[Dataset entries]
▼

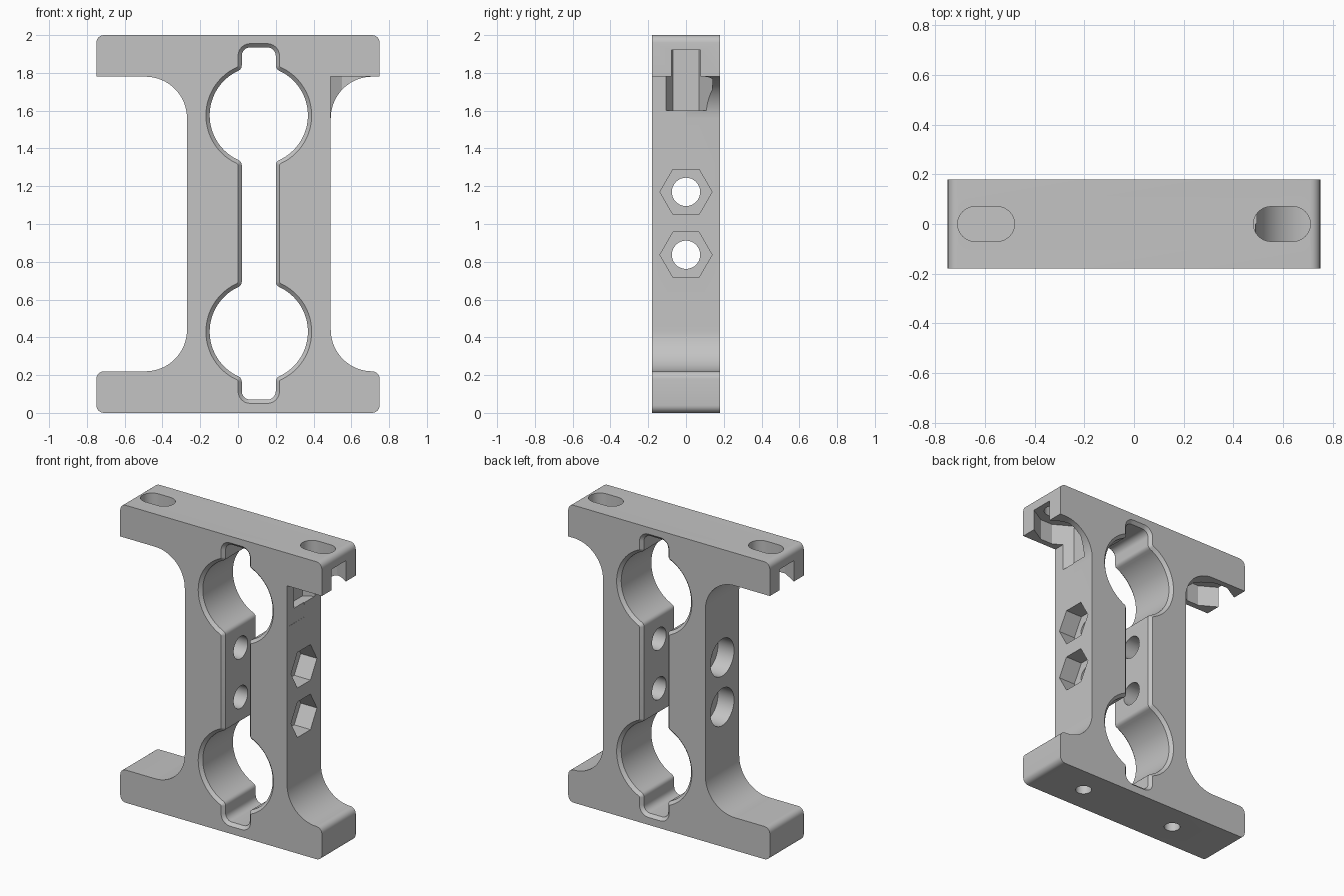
import bpy, bmesh
from math import sin, cos, pi, radians, sqrt, atan2

if "Cube" in bpy.data.objects:
    bpy.data.objects.remove(bpy.data.objects["Cube"])

grey = bpy.data.materials.new("plain grey")
grey.use_nodes = True
grey.diffuse_color = (0.55, 0.55, 0.55, 1)
grey.node_tree.nodes["Principled BSDF"].inputs["Base Color"].default_value = grey.diffuse_color


def arc(cx, cy, r, a0, a1, n=16):
    """Points on an arc, angles in degrees."""
    return [(cx + r * cos(radians(a0 + (a1 - a0) * i / n)),
             cy + r * sin(radians(a0 + (a1 - a0) * i / n))) for i in range(n + 1)]


def loft(name, rings):
    """Closed solid through matching rings of 3D points."""
    bm = bmesh.new()
    loops = [[bm.verts.new(p) for p in ring] for ring in rings]
    bm.faces.new(loops[0])
    bm.faces.new(loops[-1])
    n = len(loops[0])
    for a, b in zip(loops, loops[1:]):
        for i in range(n):
            j = (i + 1) % n
            bm.faces.new((a[i], a[j], b[j], b[i]))
    bmesh.ops.recalc_face_normals(bm, faces=bm.faces)
    mesh = bpy.data.meshes.new(name)
    bm.to_mesh(mesh)
    bm.free()
    mesh.materials.append(grey)
    ob = bpy.data.objects.new(name, mesh)
    bpy.context.collection.objects.link(ob)
    return ob


def prism(name, pts, axis, lo, hi):
    """Extrude a 2D outline along x, y or z."""
    place = {"x": lambda p, t: (t, p[0], p[1]),
             "y": lambda p, t: (p[0], t, p[1]),
             "z": lambda p, t: (p[0], p[1], t)}[axis]
    return loft(name, [[place(p, t) for p in pts] for t in (lo, hi)])


def cut(target, cutter):
    cutter.hide_render = True
    mod = target.modifiers.new("cut", "BOOLEAN")
    mod.operation = "DIFFERENCE"
    mod.solver = "EXACT"
    mod.object = cutter
    bpy.context.view_layer.objects.active = target
    bpy.ops.object.modifier_apply(modifier=mod.name)
    bpy.data.objects.remove(cutter)


# I-shaped frame with filleted web and rounded flange corners
half, depth, flange, fillet, corner = 0.75, 0.18, 0.22, 0.22, 0.04
web_left, web_right = -0.27, 0.49
inner, top = half - corner, 2 - flange
outline = (arc(-inner, corner, corner, 180, 270, 6)
           + arc(inner, corner, corner, 270, 360, 6)
           + arc(inner, flange - corner, corner, 0, 90, 6)
           + arc(web_right + fillet + 0.001, flange + fillet, fillet, 270, 180)
           + arc(web_right + fillet + 0.001, top - fillet, fillet, 180, 90)
           + [(half, top)]
           + arc(inner, 2 - corner, corner, 0, 90, 6)
           + arc(-inner, 2 - corner, corner, 90, 180, 6)
           + [(-half, top)]
           + arc(web_left - fillet, top - fillet, fillet, 90, 0)
           + arc(web_left - fillet, flange + fillet, fillet, 0, -90)
           + arc(-inner, flange - corner, corner, 90, 180, 6))
frame = prism("frame", outline, "y", -depth, depth)


# Double bearing opening joined by a slot, chamfered on both faces
def opening(y, d):
    cx, z_lo, z_hi, r, hw, f, c = 0.11, 0.43, 1.575, 0.26 + d, 0.09 + d, 0.03 - d, 0.045 + d
    end = 0.07 - d
    dz = sqrt((r + f) ** 2 - (hw + f) ** 2)
    a = atan2(dz, hw + f) * 180 / pi
    side = arc(hw - c, end + c, c, 270, 360, 6)
    for z in (z_lo, z_hi):
        side += arc(hw + f, z - dz, f, 180, 180 - a, 4)
        side += arc(0, z, r, -a, a, 32)
        side += arc(hw + f, z + dz, f, 180 + a, 180, 4)
    side += arc(hw - c, 2.005 - end - c, c, 0, 90, 6)
    pts = side + [(-x, z) for x, z in reversed(side)]
    return [(cx + x, y, z) for x, z in pts]


e, chamfer = 0.005, 0.02
cut(frame, loft("opening_cutter", [opening(-depth - e, chamfer + e), opening(chamfer - depth, 0),
                                   opening(depth - chamfer, 0), opening(depth + e, chamfer + e)]))

# Front of the upper fillet is cleared beside the nut pocket
clear = [(web_right, -0.2), (0.8, -0.2), (0.8, 0), (web_right, 0)]
cut(frame, prism("clearance_cutter", clear, "z", 1.5, top))

# Adjustable bolt slots with sliding hexagonal nut pockets in the top flange
near, far, nut = 0.551, 0.64, 0.14
for s in (1, -1):
    stadium = arc(far, 0, 0.07, -90, 90) + arc(near, 0, 0.07, 90, 270)
    pocket = arc(far, 0, nut, -90, 90, 3)
    pocket = [(far, -nut), (far + 0.121, -nut / 2), (far + 0.121, nut / 2), (far, nut),
              (near, nut), (near - 0.121, nut / 2), (near - 0.121, -nut / 2), (near, -nut)]
    for name, pts, lo, hi in (("slot_cutter", stadium, 1.7, 2.1), ("nut_cutter", pocket, 1.6, 1.92)):
        cut(frame, prism(name, [(s * x, y) for x, y in pts], "z", lo, hi))

# Clamp bolt holes: hexagonal recess on one side, round recess on the other
for z in (0.837, 1.17):
    cut(frame, prism("bolt_cutter", arc(0, z, 0.075, 0, 348.75, 31), "x", -0.6, 0.7))
    cut(frame, prism("hex_cutter", arc(0, z, 0.138, 0, 300, 5), "x", web_right - 0.12, 0.6))
    cut(frame, prism("head_cutter", arc(0, z, 0.125, 0, 348.75, 31), "x", -0.4, web_left + 0.12))

# Blind screw holes in the base
for x in (-0.31, 0.41):
    cut(frame, prism("screw_cutter", arc(x, 0, 0.05, 0, 345, 23), "z", -0.1, 0.2))

bpy.ops.object.select_all(action="DESELECT")
frame.select_set(True)
bpy.context.view_layer.objects.active = frame
bpy.ops.object.shade_smooth_by_angle(angle=radians(30))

▲

## WHAT TO PRODUCE
Show a copy of each line from the data that includes the word "grey".

## WRITTEN RESPONSE
grey = bpy.data.materials.new("plain grey")
grey.use_nodes = True
grey.diffuse_color = (0.55, 0.55, 0.55, 1)
grey.node_tree.nodes["Principled BSDF"].inputs["Base Color"].default_value = grey.diffuse_color
    mesh.materials.append(grey)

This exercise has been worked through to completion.